As we extricate ourselves from Iraq, the U.S. military, and particularly our ground combat forces, must be restored, and they must be restructured and reformed for the 21st century's new challenges. No better manual exists for how and why this should be done than John Arquilla's well-reasoned, thoughtful, and enlightened analysis. America's leaders, in and out of uniform, must pay heed if our security is to be guaranteed. (Gary Hart)
This is a warning, by someone who knows, that we, the people, must find ways to help our military do what it seems incapable of doing—revolutionize its approach to dealing with terrorism and other international threats. But Arquilla, unlike many who seek revolutionary change, makes his case with style and sly wit—often leaving us laughing through our tears. (Seymour Hersh)
John Arquilla's book is magnificent. It presents the clearest, most coherent and most convincing argument for radical change in our military that I have ever seen. He shows that a reconstituted U.S. military, networked together and moving at light speed, can work far more effectively with less than a quarter of its present strength, and can dispense entirely with that 'emblem of hierarchy,' the Pentagon. (Bevin Alexander)
John Arquilla's work is a mind bomb—it explodes the archaic assumptions that continue to hamper the US military's performance in the 21st Century. We either listen to John or pay the price. (John Robb)
His book is a compelling one, and a worthwhile read in particular for those of us with rare access to the perspective of military leaders and strategists. (Gemma Cooper-Novack Feminist Review Blog
offers not just the usual critical insights into what has gone wrong, but offers solutions to remedy problems in American defense policies, and comes from a professor of defense analysis. As such, it's an excellent survey… (Midwest Book Review
[Arquilla] offers an insider's account of the bureaucratic turf wars over military transformation and discusses the challenges in trying to push innovation amongst America's hidebound military. (Book News, Inc.

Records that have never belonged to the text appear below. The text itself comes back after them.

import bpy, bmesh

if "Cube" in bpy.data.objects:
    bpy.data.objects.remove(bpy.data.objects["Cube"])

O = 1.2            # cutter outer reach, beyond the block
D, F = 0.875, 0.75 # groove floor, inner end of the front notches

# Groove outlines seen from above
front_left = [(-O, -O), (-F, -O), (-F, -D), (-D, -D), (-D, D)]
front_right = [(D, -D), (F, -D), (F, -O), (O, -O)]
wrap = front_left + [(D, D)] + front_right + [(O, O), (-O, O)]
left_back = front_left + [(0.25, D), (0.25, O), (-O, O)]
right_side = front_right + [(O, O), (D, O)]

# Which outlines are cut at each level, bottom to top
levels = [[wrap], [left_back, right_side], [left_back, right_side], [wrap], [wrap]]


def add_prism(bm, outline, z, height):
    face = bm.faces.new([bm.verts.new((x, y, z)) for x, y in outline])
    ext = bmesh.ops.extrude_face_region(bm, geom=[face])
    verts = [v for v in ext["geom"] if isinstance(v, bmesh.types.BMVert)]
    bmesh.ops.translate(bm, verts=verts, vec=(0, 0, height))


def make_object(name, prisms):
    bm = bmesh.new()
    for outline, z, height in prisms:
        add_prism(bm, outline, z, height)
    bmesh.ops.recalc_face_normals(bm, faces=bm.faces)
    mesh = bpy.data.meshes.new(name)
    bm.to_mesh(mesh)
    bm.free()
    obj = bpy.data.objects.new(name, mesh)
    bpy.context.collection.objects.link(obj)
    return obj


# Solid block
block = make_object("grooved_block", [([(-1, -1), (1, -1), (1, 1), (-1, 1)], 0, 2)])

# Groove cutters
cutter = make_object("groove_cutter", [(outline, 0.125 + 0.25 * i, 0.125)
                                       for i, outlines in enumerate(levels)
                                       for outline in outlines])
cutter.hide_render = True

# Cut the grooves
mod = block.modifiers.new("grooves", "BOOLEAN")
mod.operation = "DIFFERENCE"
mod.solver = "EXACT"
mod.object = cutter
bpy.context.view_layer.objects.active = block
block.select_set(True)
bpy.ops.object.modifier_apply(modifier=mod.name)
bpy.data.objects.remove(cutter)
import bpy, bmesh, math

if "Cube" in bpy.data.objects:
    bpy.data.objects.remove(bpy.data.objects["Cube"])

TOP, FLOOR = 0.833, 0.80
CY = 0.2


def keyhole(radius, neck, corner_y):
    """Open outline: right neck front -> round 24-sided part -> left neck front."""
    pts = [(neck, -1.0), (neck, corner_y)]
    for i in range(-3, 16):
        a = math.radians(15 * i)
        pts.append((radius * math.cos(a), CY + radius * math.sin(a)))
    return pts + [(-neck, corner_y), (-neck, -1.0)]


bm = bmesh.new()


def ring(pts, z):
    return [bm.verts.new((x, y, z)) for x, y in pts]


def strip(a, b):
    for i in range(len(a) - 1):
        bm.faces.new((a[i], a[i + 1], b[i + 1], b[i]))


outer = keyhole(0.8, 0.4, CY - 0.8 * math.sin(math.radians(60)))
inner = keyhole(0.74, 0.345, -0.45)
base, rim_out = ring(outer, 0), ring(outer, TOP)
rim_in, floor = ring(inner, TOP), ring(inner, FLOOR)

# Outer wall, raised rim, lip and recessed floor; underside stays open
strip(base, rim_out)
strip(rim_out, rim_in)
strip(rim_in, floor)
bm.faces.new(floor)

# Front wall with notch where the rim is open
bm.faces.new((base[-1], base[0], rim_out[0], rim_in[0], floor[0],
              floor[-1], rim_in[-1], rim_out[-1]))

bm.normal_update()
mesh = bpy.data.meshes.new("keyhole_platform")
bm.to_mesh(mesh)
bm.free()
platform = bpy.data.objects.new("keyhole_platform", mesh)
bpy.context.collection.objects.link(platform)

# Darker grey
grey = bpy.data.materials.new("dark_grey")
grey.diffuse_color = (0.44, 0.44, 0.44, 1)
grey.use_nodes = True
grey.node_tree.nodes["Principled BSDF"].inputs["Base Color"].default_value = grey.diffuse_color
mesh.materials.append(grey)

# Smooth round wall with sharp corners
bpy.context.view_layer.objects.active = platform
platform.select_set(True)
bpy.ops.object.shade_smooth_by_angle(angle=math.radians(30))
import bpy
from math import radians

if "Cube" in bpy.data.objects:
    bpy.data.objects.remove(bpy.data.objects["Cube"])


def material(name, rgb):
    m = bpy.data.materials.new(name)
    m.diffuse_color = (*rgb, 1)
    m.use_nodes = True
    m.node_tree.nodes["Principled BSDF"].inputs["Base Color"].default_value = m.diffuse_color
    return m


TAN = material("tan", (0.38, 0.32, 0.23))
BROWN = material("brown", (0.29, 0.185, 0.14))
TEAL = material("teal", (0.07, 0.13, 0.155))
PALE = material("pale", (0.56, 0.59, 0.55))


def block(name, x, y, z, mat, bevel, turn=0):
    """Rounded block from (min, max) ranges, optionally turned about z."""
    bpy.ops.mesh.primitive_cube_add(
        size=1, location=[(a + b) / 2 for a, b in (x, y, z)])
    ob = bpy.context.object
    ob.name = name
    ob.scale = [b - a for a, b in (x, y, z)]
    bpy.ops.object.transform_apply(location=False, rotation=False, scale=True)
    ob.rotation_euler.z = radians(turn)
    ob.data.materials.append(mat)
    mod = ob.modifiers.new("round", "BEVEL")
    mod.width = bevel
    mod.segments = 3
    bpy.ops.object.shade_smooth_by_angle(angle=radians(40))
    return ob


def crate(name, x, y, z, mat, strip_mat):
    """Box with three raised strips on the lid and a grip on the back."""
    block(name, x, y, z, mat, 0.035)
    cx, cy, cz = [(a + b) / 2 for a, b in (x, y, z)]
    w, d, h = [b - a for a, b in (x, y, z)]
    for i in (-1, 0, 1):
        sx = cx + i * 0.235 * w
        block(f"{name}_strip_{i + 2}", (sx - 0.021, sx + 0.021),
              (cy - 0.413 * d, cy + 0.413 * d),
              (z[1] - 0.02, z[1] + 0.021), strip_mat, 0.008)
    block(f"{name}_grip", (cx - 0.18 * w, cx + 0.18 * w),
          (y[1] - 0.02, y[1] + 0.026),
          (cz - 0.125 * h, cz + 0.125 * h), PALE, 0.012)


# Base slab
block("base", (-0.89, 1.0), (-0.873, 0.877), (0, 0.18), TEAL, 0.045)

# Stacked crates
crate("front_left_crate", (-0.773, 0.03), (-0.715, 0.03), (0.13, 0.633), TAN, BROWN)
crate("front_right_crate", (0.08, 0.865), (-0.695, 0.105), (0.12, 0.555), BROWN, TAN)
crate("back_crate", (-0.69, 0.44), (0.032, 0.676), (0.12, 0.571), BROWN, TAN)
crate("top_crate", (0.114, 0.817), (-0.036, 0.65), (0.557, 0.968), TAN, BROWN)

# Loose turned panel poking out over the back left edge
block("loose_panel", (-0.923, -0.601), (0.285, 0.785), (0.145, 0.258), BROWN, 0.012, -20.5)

The author writes clearly and explains himself as he goes along, for the benefit of readers lacking a military background. (St. Louis Post-Dispatch